Sarcoidosis, also known as sarcoid or Besnier-Boeck disease, is a health condition involving the formation of small nodules known as granulomas at various sites of the body. It is thought to occur due to inflammatory processes and may have a genetic link, although the exact cause in unknown.
The granulomas may present in essentially any part of the body, but are most commonly found to affect the lungs and lymph glands in the chest area. The symptoms experienced vary greatly in respect to the location, size and number of the nodules and may or may not require treatments, depending on the specific circumstances of the patient.
The incidence of sarcoidosis is highest among young adults in the 20-29 year old age group, with some research suggesting the females are more likely to be affected. Additionally, elderly women over the age of 50 years are also at an increased risk of sarcoidosis.
However, anyone can be affected by the condition and individuals from all over the world may have sarcoidosis. It is estimated that 16.5 men and 19 women in every 100,000 people have the condition worldwide.
It is most prevalent in populations of Northern Europe, such as Sweden and Iceland, which has peaked at an annual incidence of 60 per 100,000 people. Although may affect any individual, it is less common in populations in South America and some Asian countries, such as India and the Philippines. However, it is unclear if these findings are due to lower incidence or few diagnoses.
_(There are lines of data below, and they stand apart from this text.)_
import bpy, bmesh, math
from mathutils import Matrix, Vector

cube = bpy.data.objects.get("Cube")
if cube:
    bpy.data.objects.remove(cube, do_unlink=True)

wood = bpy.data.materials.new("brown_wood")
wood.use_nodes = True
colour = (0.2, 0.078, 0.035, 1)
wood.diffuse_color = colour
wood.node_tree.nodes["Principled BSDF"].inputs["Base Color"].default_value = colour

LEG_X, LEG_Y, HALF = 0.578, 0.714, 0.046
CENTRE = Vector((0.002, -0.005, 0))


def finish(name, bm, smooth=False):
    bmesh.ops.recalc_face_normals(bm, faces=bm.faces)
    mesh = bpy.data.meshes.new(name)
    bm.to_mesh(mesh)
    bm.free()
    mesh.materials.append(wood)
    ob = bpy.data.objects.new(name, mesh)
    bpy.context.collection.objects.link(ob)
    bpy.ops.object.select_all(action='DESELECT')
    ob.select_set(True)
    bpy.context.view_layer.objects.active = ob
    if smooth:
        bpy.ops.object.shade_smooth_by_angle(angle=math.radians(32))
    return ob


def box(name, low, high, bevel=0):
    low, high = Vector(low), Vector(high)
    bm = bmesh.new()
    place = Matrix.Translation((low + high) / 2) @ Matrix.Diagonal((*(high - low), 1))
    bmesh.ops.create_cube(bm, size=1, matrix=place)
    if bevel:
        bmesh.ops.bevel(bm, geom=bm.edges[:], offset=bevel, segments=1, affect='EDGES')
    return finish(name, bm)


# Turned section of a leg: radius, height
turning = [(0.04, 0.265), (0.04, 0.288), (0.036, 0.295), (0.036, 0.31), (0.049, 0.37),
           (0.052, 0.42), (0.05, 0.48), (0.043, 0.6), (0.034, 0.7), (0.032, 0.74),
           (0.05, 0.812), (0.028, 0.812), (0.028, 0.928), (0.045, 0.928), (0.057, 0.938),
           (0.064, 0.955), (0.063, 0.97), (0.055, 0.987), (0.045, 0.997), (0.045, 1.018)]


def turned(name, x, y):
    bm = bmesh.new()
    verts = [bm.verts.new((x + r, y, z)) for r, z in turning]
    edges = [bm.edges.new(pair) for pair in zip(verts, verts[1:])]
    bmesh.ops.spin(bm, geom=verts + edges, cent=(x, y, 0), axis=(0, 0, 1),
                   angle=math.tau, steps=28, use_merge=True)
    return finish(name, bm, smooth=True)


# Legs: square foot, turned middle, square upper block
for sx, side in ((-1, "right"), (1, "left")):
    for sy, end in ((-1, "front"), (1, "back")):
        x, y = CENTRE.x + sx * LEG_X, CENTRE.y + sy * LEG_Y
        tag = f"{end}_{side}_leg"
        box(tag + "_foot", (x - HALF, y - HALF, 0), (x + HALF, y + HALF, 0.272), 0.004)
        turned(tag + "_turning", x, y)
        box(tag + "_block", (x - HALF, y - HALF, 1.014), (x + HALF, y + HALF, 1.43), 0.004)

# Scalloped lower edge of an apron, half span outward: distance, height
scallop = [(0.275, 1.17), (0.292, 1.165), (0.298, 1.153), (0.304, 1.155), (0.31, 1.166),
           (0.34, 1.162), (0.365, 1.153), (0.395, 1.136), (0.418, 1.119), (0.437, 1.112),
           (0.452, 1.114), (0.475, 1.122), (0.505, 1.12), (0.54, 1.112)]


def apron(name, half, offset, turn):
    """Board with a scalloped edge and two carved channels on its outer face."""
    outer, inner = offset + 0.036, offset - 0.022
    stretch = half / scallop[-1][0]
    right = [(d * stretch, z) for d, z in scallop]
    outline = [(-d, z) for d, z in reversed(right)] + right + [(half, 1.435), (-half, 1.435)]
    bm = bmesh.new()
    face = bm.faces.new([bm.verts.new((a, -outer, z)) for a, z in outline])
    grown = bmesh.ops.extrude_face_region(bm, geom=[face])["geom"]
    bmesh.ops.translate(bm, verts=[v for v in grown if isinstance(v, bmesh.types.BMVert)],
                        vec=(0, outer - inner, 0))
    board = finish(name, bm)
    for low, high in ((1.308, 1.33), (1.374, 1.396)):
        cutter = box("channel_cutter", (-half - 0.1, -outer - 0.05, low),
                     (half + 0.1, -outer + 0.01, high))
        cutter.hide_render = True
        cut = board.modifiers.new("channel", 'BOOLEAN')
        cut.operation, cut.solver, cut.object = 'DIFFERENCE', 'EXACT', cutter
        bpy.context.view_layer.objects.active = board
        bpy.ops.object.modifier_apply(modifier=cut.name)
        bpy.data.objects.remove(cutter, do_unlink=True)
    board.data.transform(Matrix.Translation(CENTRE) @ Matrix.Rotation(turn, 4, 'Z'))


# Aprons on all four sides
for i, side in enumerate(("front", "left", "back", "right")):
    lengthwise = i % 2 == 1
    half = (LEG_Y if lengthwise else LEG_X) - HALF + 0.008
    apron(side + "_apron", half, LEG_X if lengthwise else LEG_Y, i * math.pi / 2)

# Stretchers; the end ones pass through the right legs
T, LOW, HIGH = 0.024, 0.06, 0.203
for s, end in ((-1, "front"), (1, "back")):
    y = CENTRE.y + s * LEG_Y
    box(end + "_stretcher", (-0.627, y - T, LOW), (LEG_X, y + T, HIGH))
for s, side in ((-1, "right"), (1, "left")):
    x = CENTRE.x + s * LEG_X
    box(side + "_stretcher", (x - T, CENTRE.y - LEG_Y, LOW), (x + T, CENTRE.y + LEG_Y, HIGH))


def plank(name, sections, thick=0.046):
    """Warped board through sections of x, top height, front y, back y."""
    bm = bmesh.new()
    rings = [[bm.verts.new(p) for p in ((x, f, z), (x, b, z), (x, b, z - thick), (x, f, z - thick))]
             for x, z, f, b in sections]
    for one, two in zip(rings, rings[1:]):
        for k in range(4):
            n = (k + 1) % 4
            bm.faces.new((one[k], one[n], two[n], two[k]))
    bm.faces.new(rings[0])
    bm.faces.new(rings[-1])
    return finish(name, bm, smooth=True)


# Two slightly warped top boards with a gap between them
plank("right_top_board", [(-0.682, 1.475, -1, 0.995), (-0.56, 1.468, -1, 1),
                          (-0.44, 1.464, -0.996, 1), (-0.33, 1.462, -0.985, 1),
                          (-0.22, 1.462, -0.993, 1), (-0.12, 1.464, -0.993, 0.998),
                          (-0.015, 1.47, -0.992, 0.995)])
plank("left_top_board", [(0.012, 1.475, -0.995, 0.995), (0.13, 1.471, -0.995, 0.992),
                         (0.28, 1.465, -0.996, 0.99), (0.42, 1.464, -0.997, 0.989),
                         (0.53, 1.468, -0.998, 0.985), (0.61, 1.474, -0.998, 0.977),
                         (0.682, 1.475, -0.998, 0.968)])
Affected Areas and Symptoms
The granulomas associated with sarcoidosis may appear virtually anywhere in the body and their specific location is indicative of the symptoms that are likely to present. They may affect the:
- Lungs – with likely symptoms of dyspnea (shortness of breath), dry cough, wheezing and chest pain
- Skin – with likely symptoms of skin rash, red bumps and patches
- Heart – with likely symptoms of brachycardia and arrhythmia
- Nerves – with likely symptoms of dysphagia, drooping face, abnormalities of senses, numbness, prickling sensation
- Eyes – with symptoms of uveitis, redness, dryness and abnormal vision
The diagnosis of sarcoidosis can be difficult as the presenting symptoms can vary greatly and each case may present differently. A full medical history should be taken, including any family history of sarcoidosis and recent environment or occupational factors that may have triggered the onset of the disease.
A physical examination is then required of any nodules if easily visible and to observe other factors, such as heartbeat, shortness of breath, red eyes, and enlarged internal organs.
If sarcoidosis is suspected, further tests can then be requested. These may include a chest X-ray if there is involvement of the chest, as well as other imaging techniques for other areas of the body. Blood tests may also be useful to monitor general health.
Finally, a biopsy of the affected tissue can be taken and tested for the presence of sarcoidosis. This is the best way to confirm the diagnosis when suspected through other testing means.
Many people with sarcoidosis do not require treatment as the symptoms often improve spontaneously over time. However, some individuals pay benefit from medication to assist in pain management such as non-steroidal anti-inflammatory drugs (NSAIDs).
For more severe cases, corticosteroid medication is the treatment of choice. This helps to reduce the inflammation that is responsible for the nodule formation and in often effective in help to improve symptoms. When corticosteroids are not successful, immunosuppressant medication may offer a benefit but should be used with caution due to the high risk of severe side effects.